Photographer Toby Harriman never planned on becoming an aerial photographer, but everything changed after his first doors-off helicopter flight in 2012. One of his personal projects over the past few years has been exploring the unique designs of different airports, and his slowly expanding Airport Aerials project is offering truly unique perspectives on these massive spaces.
New Atlas spoke to Toby Harriman to learn more about how this unique project started, and how challenging it can be to photograph these busy airspaces.
N/A: How did this airport photography project begin?
TH: To be honest. It wasn’t exactly on my radar at first. I originally came from the landscape/cityscape photography side of the industry. But in 2012 I took my first doors-off helicopter flight over San Francisco. I became instantly hooked and ever since I fly as much as I can. Fast forward a few years, aerial photography and cinematography took over my life and now I do that full-time working with various clients. As time went on, I was always flying over airports, considering we take off and land from them as well. I just kept shooting various airports as a fun side project, just documenting them over time. More and more, it become a passion and now I try to direct our flights over specific airports to see what kind of permission we can gain flying over or hovering to get unique angles.
What was the first airport you photographed?
San Francisco International Airport (SFO).
How many airports have you photographed so far?
Not as many as I’d like too. Four to five bigger international airports and a few smaller local airports.
I’d imagine there is some red tape to cut through in getting permissions, how do you go about taking these photos?
Yes and no. We tend to fly from an airport, as I mentioned above, and a lot of my projects involve shooting properties around airports, so it just takes some time coordinating with my pilot and the Airport Control Tower. Sometimes we get lucky and sometimes its busy and they don’t really want to deal with us. We have had specific projects where we had to get pre authorization with FAA and ATC (Air Traffic Control), especially when we do drone work, which usually has much more red tape than the helicopter side.

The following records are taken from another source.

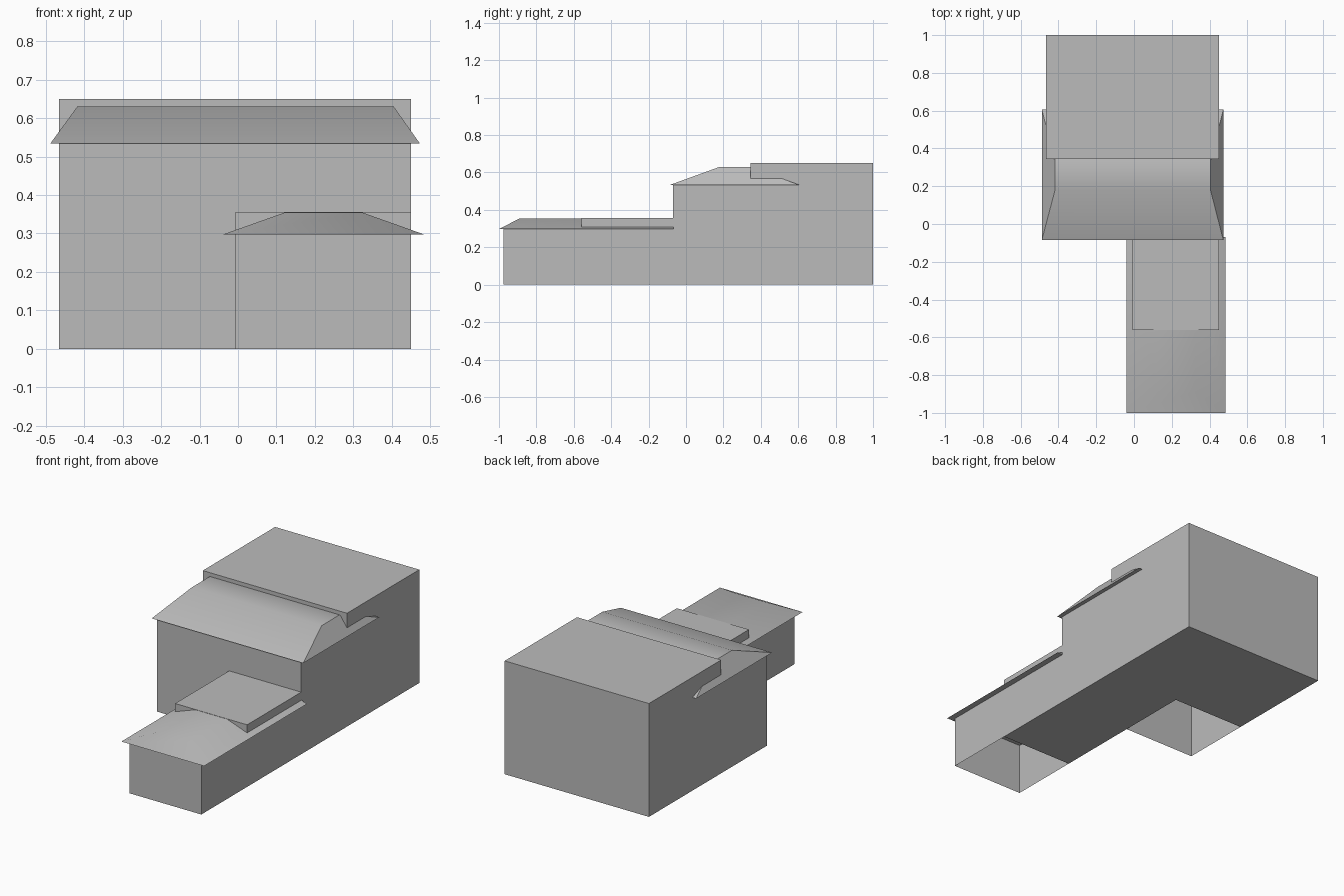
import bpy
import math

cube = bpy.data.objects.get("Cube")
if cube:
    bpy.data.objects.remove(cube, do_unlink=True)

grey = bpy.data.materials.new("plain grey")
grey.use_nodes = True
grey.diffuse_color = (0.5, 0.5, 0.5, 1)
grey.node_tree.nodes["Principled BSDF"].inputs["Base Color"].default_value = (0.5, 0.5, 0.5, 1)


def add_mesh(name, verts, faces):
    mesh = bpy.data.meshes.new(name)
    mesh.from_pydata(verts, [], faces)
    mesh.materials.append(grey)
    obj = bpy.data.objects.new(name, mesh)
    bpy.context.collection.objects.link(obj)
    return obj


def corners(x0, x1, y0, y1, z):
    return [(x0, y0, z), (x1, y0, z), (x1, y1, z), (x0, y1, z)]


def frustum(name, lower, upper):
    """Solid between a lower and an upper rectangle (x0, x1, y0, y1, z)."""
    sides = [(i, (i + 1) % 4, (i + 1) % 4 + 4, i + 4) for i in range(4)]
    return add_mesh(name, corners(*lower) + corners(*upper),
                    sides + [(3, 2, 1, 0), (4, 5, 6, 7)])


def hip_roof(name, eaves, ridge):
    roof = frustum(name, eaves, ridge)
    bpy.ops.object.select_all(action='DESELECT')
    roof.select_set(True)
    bpy.context.view_layer.objects.active = roof
    bpy.ops.object.shade_smooth_by_angle(angle=math.radians(40))


def open_walls(name, x0, x1, y_front, y_back, height):
    """Thin walls on three sides, open below and at the back."""
    path = [(x0, y_back), (x0, y_front), (x1, y_front), (x1, y_back)]
    verts = [(x, y, z) for z in (0, height) for x, y in path]
    add_mesh(name, verts, [(i, i + 1, i + 5, i + 4) for i in range(3)])


LEFT, RIGHT, WING = 0.45, -0.465, -0.007

# Flat-topped blocks
frustum("rear_block", (RIGHT, LEFT, 0.345, 1, 0), (RIGHT, LEFT, 0.345, 1, 0.65))
frustum("wing_block", (WING, LEFT, -0.56, 0.345, 0), (WING, LEFT, -0.56, 0.345, 0.356))

# Walls under the pitched roofs
open_walls("main_walls", RIGHT, LEFT, -0.07, 0.345, 0.534)
open_walls("wing_walls", WING, LEFT, -0.975, -0.56, 0.297)

# Hipped roofs with flat tops
hip_roof("main_roof", (-0.488, 0.473, -0.085, 0.605, 0.534),
         (-0.418, 0.405, 0.18, 0.34, 0.63))
hip_roof("wing_roof", (-0.04, 0.485, -1, -0.068, 0.297),
         (0.122, 0.323, -0.89, -0.068, 0.3545))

What was the hardest airport to photograph in terms of getting approvals, or dealing with logistics?
I am sure this situation is different for everyone and very project dependent. But for me personally, the most logistical has been Chicago O’Hare. I was working for client shooting properties on literally every side of the airport. So we were crossing back and forth. We were even put on hold over 15 minutes at one point. On another pass over the middle, they held us right over the ATC tower to wait for a minute. That was the best part in my opinion, it allowed me to get some very unique shots of the airport from a hard to get position.
What was your favorite airport you have photographed so far?
This would also be Chicago O’Hare. Just listening to the Air Traffic Controllers here was fascinating. You realize how difficult their jobs are, not that I was making it any easier being there for a photo flight. But they are amazing. Chicago is the busiest airport in the world, so you can imagine how many planes they are dealing with at the same time. We also spent up to four total hours (morning and afternoon) flying around O’Hare, so I was able to get a lot of different shots. It was definitely a unique experience.
What airport is next on the list? Do you have a dream airport?
I’d like to say all of them. But to give myself little targets, I’d love to just start capturing everything in the US first then expand to some bigger international hubs. At this point, I haven’t shot enough to really narrow down my next locations. Only time will tell!
Take a look through our gallery at more of Toby's impressive Airport Aerials.